Microservices – they help us scale our applications robustly. Here is an example of how the Raspberry Pi can be used to run such services on a cron-schedule.
I am part of Overskrift.dk – a local social media monitoring service built on a LAMP stack. We are running aggregation of content to a central database on the main server itself, but also on quite a few older laptops. They do have a couple of downsides though:
- Big (-ish)
- Power consuming
- Have mechanical harddisks
They each need PHP, cUrl and a MySQL client library installed in order to function and aggregate content – but then they are actually able to support our aggregation tasks quite nicely.
So the other day when a harddisk crashed, I came to think of the Raspberry Pi (popularly dubbed the $25 computer) – It actually set me back DKK 638,- ($95) including P&P from a danish webshop, but that was only because I insisted on a cabinet, a power supply and an SD card. Still I can get three of these for the same price as 1 very low-end netbook. An hour after the postman delivered the envelope, it was up and running aggregating away.
From my laptop I downloaded the Raspian “wheezy” SD card image – it downloads a .zip file to unzip into a .img-file. On Mac and Linux the image can easily be copied to the SD card (but taking about 20 minutes). I used this process.
Once the image was downloaded I moved the SD card to theRaspberry Pi unit, plugged a keyboard into one of the USB ports, connected my TV through the HDMI connector and powered up. First boot took about 30 seconds and took me directly to a very nice configuration UI, I set the locale and timezone and asked the ssh-daemon to start on boot.
Next step was to shut down and move the box over to a LAN connection by my modem. Now only the LAN connection and the power supply was connected.
Coming from the Ubuntu world, installing PHP, cUrl and the MySQL client libraries was a question of logging on, running
sudo apt-get update
sudo apt-get install php5 curl php5-curl php5-mysql mysql-client
Now I could simply copy my PHP code to the filesystem and set up cron jobs just as I would in Ubuntu.

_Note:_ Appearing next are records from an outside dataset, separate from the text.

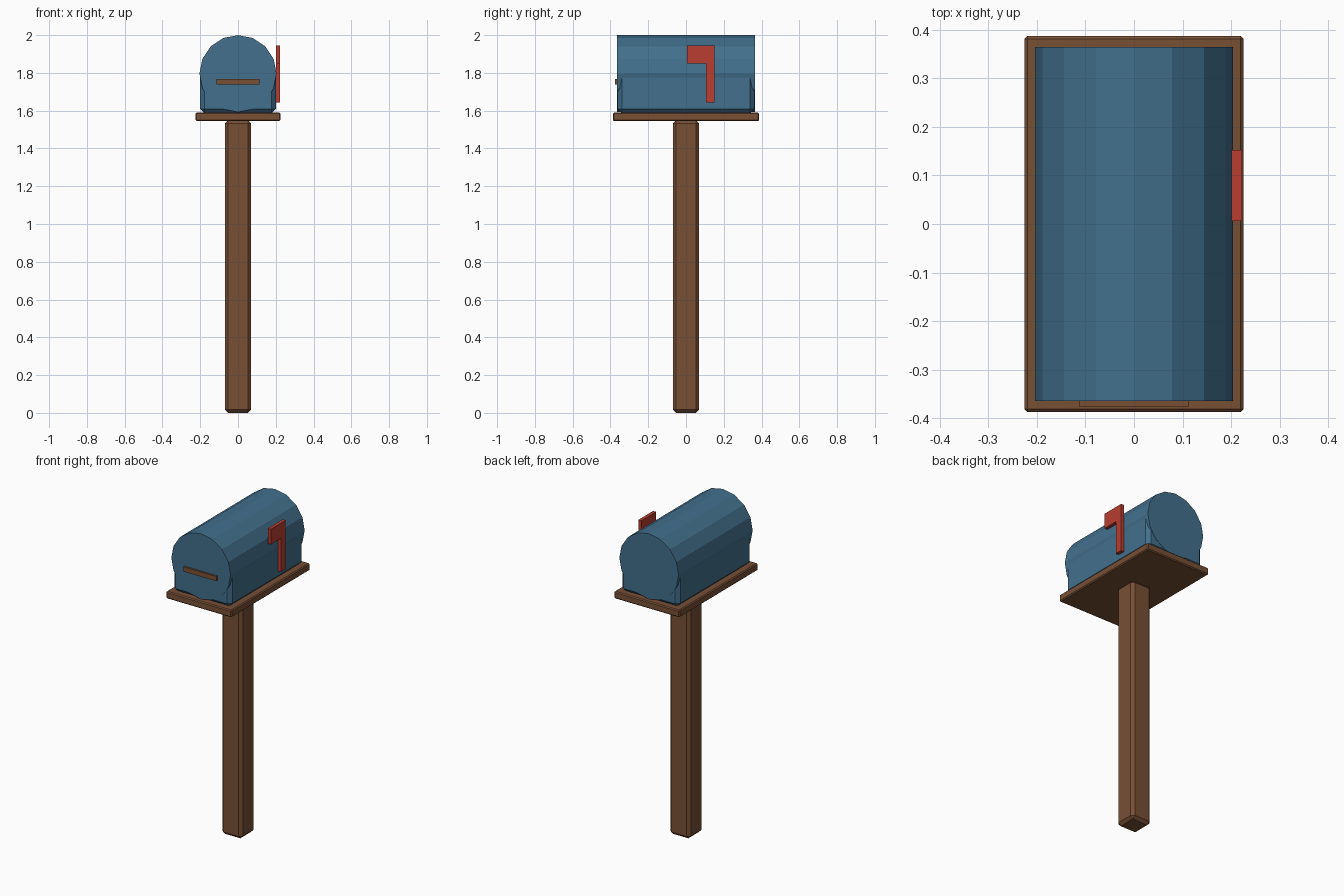
import bpy, bmesh, math
from mathutils import Matrix

if "Cube" in bpy.data.objects:
    bpy.data.objects.remove(bpy.data.objects["Cube"])


def material(name, color):
    m = bpy.data.materials.new(name)
    m.diffuse_color = (*color, 1)
    m.use_nodes = True
    m.node_tree.nodes["Principled BSDF"].inputs["Base Color"].default_value = m.diffuse_color
    return m


wood = material("brown wood", (0.188, 0.080, 0.036))
blue = material("blue metal", (0.054, 0.160, 0.262))
red = material("red paint", (0.479, 0.047, 0.030))


def finish(name, bm, mat):
    bmesh.ops.recalc_face_normals(bm, faces=bm.faces)
    mesh = bpy.data.meshes.new(name)
    bm.to_mesh(mesh)
    bm.free()
    mesh.materials.append(mat)
    ob = bpy.data.objects.new(name, mesh)
    bpy.context.collection.objects.link(ob)
    return ob


def block(name, x, y, z, mat, bevel=0):
    """Box spanning the given (min, max) ranges, with optional chamfers."""
    bm = bmesh.new()
    bmesh.ops.create_cube(bm, size=1)
    for v in bm.verts:
        v.co = [(r[0] + r[1]) / 2 + c * (r[1] - r[0]) for r, c in zip((x, y, z), v.co)]
    if bevel:
        bmesh.ops.bevel(bm, geom=bm.edges[:], offset=bevel, segments=1,
                        affect='EDGES', profile=0.5)
    return finish(name, bm, mat)


# Chamfered post and the board on top of it
block("post", (-0.07, 0.07), (-0.07, 0.07), (0, 1.55), wood, 0.017)
block("platform", (-0.225, 0.225), (-0.387, 0.387), (1.545, 1.59), wood, 0.006)

# Mailbox: chamfered lower box and a faceted barrel forming the arched roof
block("box_base", (-0.2, 0.2), (-0.362, 0.362), (1.587, 1.80), blue, 0.023)

bm = bmesh.new()
bmesh.ops.create_cone(bm, cap_ends=True, segments=16, radius1=0.204, radius2=0.204,
                      depth=0.728,
                      matrix=Matrix.Translation((0, 0, 1.796)) @ Matrix.Rotation(math.pi / 2, 4, 'X'))
finish("barrel_roof", bm, blue)

# Door handle on the front
block("handle", (-0.113, 0.113), (-0.375, -0.36), (1.738, 1.768), wood)

# L-shaped signal flag on the right side
outline = [(0.105, 1.642), (0.152, 1.642), (0.152, 1.945), (0.006, 1.945),
           (0.006, 1.85), (0.105, 1.85)]
bm = bmesh.new()
face = bm.faces.new([bm.verts.new((0.201, y, z)) for y, z in outline])
side = bmesh.ops.extrude_face_region(bm, geom=[face])
for v in side["geom"]:
    if isinstance(v, bmesh.types.BMVert):
        v.co.x = 0.222
finish("signal_flag", bm, red)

UPDATE 2014-02-21: It has been almost a year since we started using Raspberry PI’s for our aggregation purposes. Since then, we’ve added a couple of pi’s for this specific purpose and retired all other aggregations machines, probably saving quite a bit on our power bill.